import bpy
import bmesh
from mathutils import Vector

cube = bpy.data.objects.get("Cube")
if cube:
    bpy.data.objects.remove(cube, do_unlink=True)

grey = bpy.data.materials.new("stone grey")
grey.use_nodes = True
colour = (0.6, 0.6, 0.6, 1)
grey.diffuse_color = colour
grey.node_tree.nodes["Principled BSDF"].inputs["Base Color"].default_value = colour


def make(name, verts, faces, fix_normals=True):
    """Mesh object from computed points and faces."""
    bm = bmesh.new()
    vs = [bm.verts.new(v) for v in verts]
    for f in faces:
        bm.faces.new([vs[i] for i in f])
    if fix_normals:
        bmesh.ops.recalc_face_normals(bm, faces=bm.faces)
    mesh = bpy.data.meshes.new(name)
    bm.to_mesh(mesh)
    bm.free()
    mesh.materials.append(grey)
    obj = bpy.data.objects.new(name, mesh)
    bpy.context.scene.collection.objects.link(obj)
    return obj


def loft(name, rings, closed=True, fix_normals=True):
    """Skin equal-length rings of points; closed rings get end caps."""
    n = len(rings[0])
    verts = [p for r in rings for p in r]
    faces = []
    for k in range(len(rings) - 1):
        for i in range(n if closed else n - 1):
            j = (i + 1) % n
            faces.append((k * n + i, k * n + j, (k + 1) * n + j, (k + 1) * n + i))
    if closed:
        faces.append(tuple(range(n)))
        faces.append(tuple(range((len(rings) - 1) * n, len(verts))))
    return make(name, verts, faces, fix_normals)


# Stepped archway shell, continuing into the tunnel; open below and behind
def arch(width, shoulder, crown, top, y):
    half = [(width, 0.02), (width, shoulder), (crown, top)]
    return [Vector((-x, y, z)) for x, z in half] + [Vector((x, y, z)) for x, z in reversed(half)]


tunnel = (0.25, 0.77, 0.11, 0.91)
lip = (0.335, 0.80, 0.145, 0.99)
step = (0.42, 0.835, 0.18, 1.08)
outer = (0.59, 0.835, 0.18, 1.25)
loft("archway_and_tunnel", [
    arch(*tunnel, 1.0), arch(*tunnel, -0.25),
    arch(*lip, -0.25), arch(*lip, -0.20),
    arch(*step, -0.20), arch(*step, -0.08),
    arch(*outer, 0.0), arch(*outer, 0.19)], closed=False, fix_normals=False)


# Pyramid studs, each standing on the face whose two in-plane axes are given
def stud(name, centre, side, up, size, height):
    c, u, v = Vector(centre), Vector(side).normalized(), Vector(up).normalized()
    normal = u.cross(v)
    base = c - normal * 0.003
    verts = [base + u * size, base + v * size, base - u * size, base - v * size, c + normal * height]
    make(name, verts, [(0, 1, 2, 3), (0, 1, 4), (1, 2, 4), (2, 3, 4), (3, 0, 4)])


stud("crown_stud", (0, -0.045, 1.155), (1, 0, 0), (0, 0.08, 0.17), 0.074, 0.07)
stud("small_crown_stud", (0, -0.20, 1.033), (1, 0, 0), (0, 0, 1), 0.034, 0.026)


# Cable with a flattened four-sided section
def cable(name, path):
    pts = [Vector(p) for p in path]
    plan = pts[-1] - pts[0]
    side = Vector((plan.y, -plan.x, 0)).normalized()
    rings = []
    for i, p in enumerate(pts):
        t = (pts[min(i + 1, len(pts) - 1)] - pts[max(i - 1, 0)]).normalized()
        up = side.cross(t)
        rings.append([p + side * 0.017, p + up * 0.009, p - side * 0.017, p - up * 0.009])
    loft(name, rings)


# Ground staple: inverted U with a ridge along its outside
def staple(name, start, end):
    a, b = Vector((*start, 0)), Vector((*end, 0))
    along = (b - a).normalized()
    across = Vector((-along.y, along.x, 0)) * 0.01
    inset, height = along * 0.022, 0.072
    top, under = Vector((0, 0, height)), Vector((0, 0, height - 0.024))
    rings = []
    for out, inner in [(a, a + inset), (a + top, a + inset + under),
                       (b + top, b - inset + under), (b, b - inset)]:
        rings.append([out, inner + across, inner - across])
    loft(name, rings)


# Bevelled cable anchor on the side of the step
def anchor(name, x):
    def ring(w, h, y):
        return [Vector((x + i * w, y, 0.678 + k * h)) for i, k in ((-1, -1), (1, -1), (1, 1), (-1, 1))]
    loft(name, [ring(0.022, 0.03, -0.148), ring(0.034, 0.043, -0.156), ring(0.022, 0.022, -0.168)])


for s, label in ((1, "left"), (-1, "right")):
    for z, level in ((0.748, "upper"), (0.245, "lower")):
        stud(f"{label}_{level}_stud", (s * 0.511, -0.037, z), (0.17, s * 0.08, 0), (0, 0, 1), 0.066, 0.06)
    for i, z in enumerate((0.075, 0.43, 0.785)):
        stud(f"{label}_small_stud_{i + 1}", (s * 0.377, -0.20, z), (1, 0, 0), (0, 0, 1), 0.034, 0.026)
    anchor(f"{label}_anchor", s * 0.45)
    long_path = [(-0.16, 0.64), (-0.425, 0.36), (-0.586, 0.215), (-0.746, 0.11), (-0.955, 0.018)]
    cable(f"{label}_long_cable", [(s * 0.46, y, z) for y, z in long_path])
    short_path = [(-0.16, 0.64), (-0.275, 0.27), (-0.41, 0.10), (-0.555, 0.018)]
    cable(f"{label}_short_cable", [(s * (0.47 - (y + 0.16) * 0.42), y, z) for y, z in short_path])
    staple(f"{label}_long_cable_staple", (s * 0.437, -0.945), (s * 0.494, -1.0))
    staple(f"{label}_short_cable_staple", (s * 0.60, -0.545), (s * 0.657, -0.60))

EXERCISE REQUIREMENTS
Would you print exactly, and only, the lines of the data above from the line with "bpy.data.objects.remove(cube, do_unlink=True)" through the line with "obj = bpy.data.objects.new(name, mesh)", inclusive?

RESPONSE
    bpy.data.objects.remove(cube, do_unlink=True)

grey = bpy.data.materials.new("stone grey")
grey.use_nodes = True
colour = (0.6, 0.6, 0.6, 1)
grey.diffuse_color = colour
grey.node_tree.nodes["Principled BSDF"].inputs["Base Color"].default_value = colour


def make(name, verts, faces, fix_normals=True):
    """Mesh object from computed points and faces."""
    bm = bmesh.new()
    vs = [bm.verts.new(v) for v in verts]
    for f in faces:
        bm.faces.new([vs[i] for i in f])
    if fix_normals:
        bmesh.ops.recalc_face_normals(bm, faces=bm.faces)
    mesh = bpy.data.meshes.new(name)
    bm.to_mesh(mesh)
    bm.free()
    mesh.materials.append(grey)
    obj = bpy.data.objects.new(name, mesh)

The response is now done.